* _Your instructions_
What is needed here is every line of the records that includes "append".

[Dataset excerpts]
────────
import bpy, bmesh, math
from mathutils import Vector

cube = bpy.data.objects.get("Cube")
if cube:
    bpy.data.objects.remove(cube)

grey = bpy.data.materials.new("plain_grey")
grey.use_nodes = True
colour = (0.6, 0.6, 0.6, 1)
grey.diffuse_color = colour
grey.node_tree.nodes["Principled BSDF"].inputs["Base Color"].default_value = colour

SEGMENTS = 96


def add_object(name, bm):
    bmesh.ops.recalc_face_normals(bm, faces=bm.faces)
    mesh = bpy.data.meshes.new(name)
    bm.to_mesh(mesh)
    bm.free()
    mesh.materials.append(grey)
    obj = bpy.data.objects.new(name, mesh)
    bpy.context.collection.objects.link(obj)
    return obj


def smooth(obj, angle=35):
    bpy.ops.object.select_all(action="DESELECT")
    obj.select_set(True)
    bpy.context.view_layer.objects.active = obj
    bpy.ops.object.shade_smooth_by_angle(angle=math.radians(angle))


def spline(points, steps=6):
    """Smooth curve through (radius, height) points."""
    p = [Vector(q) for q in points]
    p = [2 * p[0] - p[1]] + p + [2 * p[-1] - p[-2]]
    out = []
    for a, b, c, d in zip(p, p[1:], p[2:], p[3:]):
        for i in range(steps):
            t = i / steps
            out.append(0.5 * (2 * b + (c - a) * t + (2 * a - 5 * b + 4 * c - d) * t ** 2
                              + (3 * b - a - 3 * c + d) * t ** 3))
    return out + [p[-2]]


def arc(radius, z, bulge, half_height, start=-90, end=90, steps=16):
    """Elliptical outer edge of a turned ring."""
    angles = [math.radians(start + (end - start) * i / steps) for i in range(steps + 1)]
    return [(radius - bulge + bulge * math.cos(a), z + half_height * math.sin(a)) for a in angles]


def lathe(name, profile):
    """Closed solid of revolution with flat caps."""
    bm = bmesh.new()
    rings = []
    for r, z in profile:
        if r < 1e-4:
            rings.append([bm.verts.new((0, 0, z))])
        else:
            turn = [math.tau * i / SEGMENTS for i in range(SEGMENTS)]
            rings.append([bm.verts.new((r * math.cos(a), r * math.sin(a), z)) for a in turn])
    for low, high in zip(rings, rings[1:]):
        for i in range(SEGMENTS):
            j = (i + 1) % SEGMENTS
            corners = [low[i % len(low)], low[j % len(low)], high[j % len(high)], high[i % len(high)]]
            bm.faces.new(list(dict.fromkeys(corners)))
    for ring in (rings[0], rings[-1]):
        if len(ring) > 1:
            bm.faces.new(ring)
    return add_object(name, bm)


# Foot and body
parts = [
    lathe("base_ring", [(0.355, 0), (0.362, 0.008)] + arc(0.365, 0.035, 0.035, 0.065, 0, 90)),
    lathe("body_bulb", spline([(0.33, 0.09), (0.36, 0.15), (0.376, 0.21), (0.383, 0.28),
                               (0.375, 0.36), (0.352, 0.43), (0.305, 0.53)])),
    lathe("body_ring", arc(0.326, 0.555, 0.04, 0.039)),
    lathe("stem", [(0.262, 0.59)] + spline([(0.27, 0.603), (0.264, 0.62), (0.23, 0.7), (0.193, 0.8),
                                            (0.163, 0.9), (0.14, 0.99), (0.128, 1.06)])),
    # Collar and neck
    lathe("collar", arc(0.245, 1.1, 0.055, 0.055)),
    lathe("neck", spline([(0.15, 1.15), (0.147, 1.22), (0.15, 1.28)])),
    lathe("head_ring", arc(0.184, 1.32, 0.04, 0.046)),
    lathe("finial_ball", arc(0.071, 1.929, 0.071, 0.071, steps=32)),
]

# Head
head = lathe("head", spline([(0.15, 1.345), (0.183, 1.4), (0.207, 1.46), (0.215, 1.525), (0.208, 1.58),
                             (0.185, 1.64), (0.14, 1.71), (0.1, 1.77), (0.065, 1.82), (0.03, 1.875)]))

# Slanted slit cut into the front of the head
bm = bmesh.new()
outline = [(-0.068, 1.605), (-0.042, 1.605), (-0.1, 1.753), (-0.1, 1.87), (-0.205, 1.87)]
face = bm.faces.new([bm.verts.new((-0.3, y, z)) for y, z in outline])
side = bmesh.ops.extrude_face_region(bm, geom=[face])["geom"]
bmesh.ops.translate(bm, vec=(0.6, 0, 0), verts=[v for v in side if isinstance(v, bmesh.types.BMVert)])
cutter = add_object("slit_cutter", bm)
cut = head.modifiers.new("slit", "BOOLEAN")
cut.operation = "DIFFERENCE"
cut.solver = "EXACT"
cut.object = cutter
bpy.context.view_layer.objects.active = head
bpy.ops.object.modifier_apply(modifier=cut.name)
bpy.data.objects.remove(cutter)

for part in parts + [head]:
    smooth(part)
────────
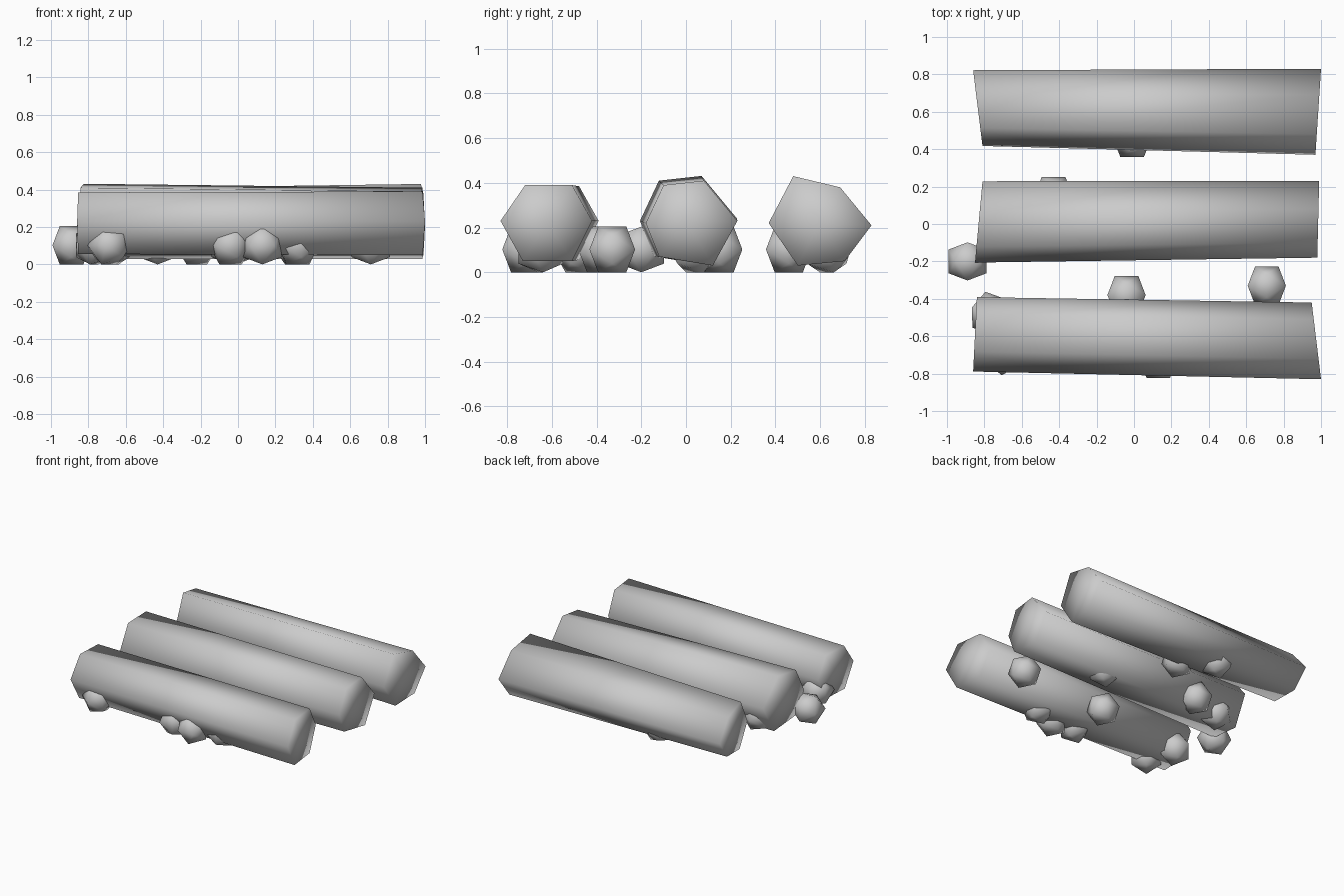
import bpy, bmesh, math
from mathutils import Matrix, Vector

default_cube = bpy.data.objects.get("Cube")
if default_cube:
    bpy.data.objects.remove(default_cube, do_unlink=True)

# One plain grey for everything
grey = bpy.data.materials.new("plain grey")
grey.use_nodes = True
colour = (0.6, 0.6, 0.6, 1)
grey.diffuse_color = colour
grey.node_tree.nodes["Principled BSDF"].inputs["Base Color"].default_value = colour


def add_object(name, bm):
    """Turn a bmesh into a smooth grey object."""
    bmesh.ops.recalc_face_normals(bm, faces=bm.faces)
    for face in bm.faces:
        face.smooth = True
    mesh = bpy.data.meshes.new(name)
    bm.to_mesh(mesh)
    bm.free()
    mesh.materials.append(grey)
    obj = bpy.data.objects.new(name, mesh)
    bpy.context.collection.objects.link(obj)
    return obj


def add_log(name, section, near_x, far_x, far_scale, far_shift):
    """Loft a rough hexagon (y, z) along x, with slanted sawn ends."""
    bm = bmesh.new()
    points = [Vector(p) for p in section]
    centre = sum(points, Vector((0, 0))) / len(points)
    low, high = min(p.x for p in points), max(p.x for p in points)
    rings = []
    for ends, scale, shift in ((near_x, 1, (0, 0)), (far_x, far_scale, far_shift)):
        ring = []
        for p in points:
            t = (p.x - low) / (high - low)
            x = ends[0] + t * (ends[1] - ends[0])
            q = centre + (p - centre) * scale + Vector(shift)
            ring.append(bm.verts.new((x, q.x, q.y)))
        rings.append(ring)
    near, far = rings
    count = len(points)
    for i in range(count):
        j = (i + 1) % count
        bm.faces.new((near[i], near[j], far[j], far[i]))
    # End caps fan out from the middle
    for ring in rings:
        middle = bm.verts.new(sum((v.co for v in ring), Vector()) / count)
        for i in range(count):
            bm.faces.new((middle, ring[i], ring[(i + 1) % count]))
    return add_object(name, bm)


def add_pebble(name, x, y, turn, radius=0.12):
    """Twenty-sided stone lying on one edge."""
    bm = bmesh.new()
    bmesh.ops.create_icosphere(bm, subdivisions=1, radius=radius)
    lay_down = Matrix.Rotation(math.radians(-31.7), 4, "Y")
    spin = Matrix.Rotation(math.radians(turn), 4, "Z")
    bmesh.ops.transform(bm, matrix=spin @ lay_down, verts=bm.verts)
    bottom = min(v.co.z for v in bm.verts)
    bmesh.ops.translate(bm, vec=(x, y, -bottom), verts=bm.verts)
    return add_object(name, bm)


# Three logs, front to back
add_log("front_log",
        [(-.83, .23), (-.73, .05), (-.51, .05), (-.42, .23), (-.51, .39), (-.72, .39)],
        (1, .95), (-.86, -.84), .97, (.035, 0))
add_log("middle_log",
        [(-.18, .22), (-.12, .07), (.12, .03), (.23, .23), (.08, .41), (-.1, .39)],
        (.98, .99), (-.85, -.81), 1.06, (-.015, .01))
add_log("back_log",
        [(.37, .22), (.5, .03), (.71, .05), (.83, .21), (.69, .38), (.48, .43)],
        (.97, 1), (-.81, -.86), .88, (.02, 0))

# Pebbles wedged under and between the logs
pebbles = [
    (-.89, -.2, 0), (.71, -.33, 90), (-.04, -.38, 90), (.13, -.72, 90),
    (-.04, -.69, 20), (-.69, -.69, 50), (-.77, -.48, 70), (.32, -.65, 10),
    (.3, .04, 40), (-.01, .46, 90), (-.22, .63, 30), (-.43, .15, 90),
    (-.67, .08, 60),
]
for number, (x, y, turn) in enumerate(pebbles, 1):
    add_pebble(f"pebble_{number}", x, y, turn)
────────
* _Your solution_
    mesh.materials.append(grey)
            out.append(0.5 * (2 * b + (c - a) * t + (2 * a - 5 * b + 4 * c - d) * t ** 2
            rings.append([bm.verts.new((0, 0, z))])
            rings.append([bm.verts.new((r * math.cos(a), r * math.sin(a), z)) for a in turn])
    mesh.materials.append(grey)
            ring.append(bm.verts.new((x, q.x, q.y)))
        rings.append(ring)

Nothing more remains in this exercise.